Belgium has an excellent rail network, therefore buses are only generally used for short distances in urban areas. Bus routes are managed by three companies: De Lijn (Flanders), TEC (Wallonia) and STIB (Brussels). Single tickets or discounted travel cards (see MOBIB smartcard below) for use on all public transport can be purchased from any rail or bus station.
For longer distances, Belgium has a number of privately-operated coach companies which connect towns and cities as well as travelling to neighbouring countries. See the Eurolines website for more information.
Despite its compact size, Belgium has one of the most extensive rail networks in Europe. Trains are fast, frequent and punctual. The network is operated by Belgian Rail (NMBS/SNCB) and comprises high speed InterRegio/Intercity trains and efficient local trains. High speed trains also link Belgium with France, the Netherlands, Germany and Switzerland, with the Eurostar connecting Brussels with the UK and France.
You can purchase an electronic MOBIB smartcard which can be used for multiple journeys on the entire public transport network.
Trams and light rail
The cities of Brussels, Antwerp, Ghent and Charleroi all have efficient and cheap tram/light rail systems. You can also take the scenic Coastal Tram along the entire length of the Flemish coast (42 miles). Brussels is the only city to have a metro system (Brusselse metro/Métro de Bruxelles), consisting of four lines which connect central Brussels with the outer suburbs. The metro is operated by the Brussels Intercommunal Transport Company (STIB) which also runs the city’s buses and trams.
Belgium has five international airports, the busiest being Brussels Zaventem Airport, eight miles north of the city. Being at the centre of Europe means that the country is well connected to almost all major world destinations. You can also take short hop flights across Europe. Brussels Airlines (a subsidiary of Lufthansa) is the largest national carrier yet most budget and national airlines fly to and from the capital. Belgium is a very small country so there are no domestic flights, unless you choose to travel by private plane or helicopter. For journeys across Belgium – take the train.
Other ways to get around

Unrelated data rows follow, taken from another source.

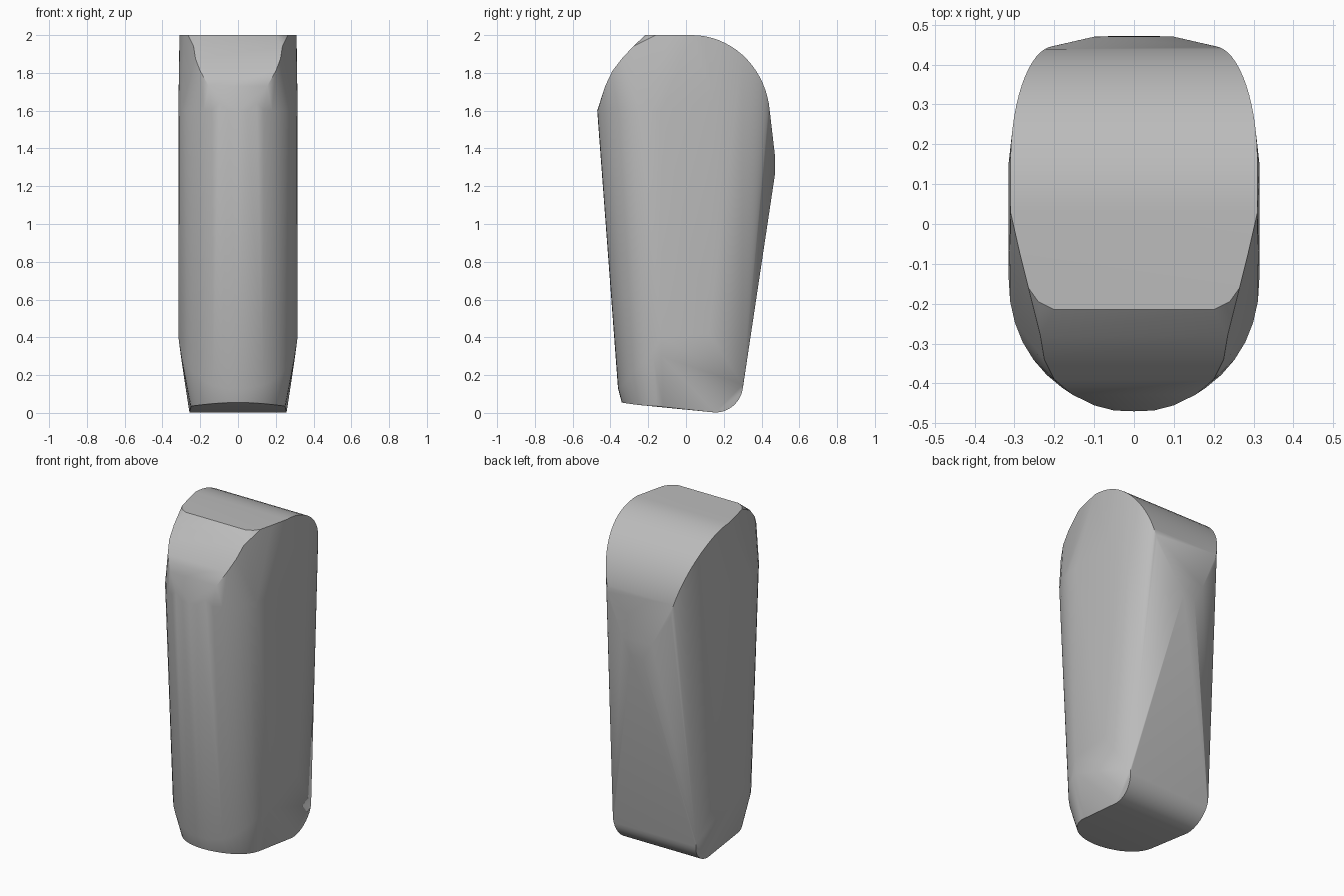
import bpy, bmesh
from math import sin, cos, pi, sqrt

cube = bpy.data.objects.get("Cube")
if cube:
    bpy.data.objects.remove(cube, do_unlink=True)

points = []


def pair(x, y, z):
    """Add a point and its mirror image."""
    points.extend([(x, y, z), (-x, y, z)])


# Rounded crown sweeping over the back, narrowing towards the rear
N = 18
for i in range(N + 1):
    a = pi / 2 * (1 - i / N)
    y, z = 0.03 + 0.415 * cos(a), 1.56 + 0.44 * sin(a)
    t = max(0, (y - 0.15) / 0.296)
    pair(0.2 + 0.11 * sqrt(max(0, 1 - t * t)), y, z)

# Front end of the flat top
for x, y in [(0.2, -0.215), (0.24, -0.195), (0.265, -0.16), (0.285, -0.08), (0.303, 0.03)]:
    pair(x, y, 2.0)

# Sloped upper front, widening upwards
for x, y, z in [(0.05, -0.468, 1.6), (0.1, -0.455, 1.64), (0.155, -0.428, 1.73),
                (0.2, -0.39, 1.81), (0.225, -0.34, 1.875), (0.235, -0.28, 1.94)]:
    pair(x, y, z)

# Bowed front: same arc at shoulder height and, drawn in, at the foot
for i in range(11):
    a = pi / 2 * i / 10
    x, s = 0.315 * sin(a) ** 1.05, cos(a)
    pair(x, -0.13 - 0.34 * s ** 0.9, 1.6)
    pair(0.96 * x, -0.13 - 0.23 * s ** 0.9, 0.13 + 0.17 * sin(a) ** 3)
    pair(0.8 * x, -0.12 - 0.22 * s, 0.055 - 0.02 * sin(a) ** 2)

# Flat sides
for y, z in [(-0.1, 1.6), (0.15, 1.65), (-0.13, 0.4), (0.12, 0.42)]:
    pair(0.315, y, z)

# Rear ridge
pair(0.1, 0.47, 1.37)
pair(0.04, 0.472, 1.27)

# Rounded heel
for i in range(11):
    a = pi / 2 * i / 10
    pair(0.257 + 0.023 * (1 - cos(a)), 0.155 + 0.147 * sin(a), 0.15 - 0.148 * cos(a))

# Skin the points into one closed convex body
bm = bmesh.new()
for p in points:
    bm.verts.new(p)
bmesh.ops.remove_doubles(bm, verts=bm.verts, dist=0.002)
hull = bmesh.ops.convex_hull(bm, input=bm.verts)
spare = {v for v in hull["geom_interior"] + hull["geom_unused"]
         if isinstance(v, bmesh.types.BMVert) and not v.link_faces}
bmesh.ops.delete(bm, geom=list(spare), context='VERTS')
bmesh.ops.dissolve_limit(bm, angle_limit=0.01, verts=bm.verts, edges=bm.edges)
bmesh.ops.recalc_face_normals(bm, faces=bm.faces)
mesh = bpy.data.meshes.new("rounded_block")
bm.to_mesh(mesh)
bm.free()
block = bpy.data.objects.new("rounded_block", mesh)
bpy.context.collection.objects.link(block)

# Plain grey finish
grey = bpy.data.materials.new("plain_grey")
grey.use_nodes = True
colour = (0.5, 0.5, 0.5, 1)
grey.diffuse_color = colour
grey.node_tree.nodes["Principled BSDF"].inputs["Base Color"].default_value = colour
mesh.materials.append(grey)

bpy.ops.object.select_all(action='DESELECT')
block.select_set(True)
bpy.context.view_layer.objects.active = block
bpy.ops.object.shade_smooth_by_angle(angle=pi / 6)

Like their Dutch neighbours, Belgians are passionate about cycling. Flanders in particular is considered a bicycle lover’s dream, with flat terrain and hundreds of national cycling routes and paths. Many railway stations have bicycles for rent and you can also reserve one to be waiting for you at the end of your train journey. Care should be taken when cycling around Brussels, where cars rule the roads.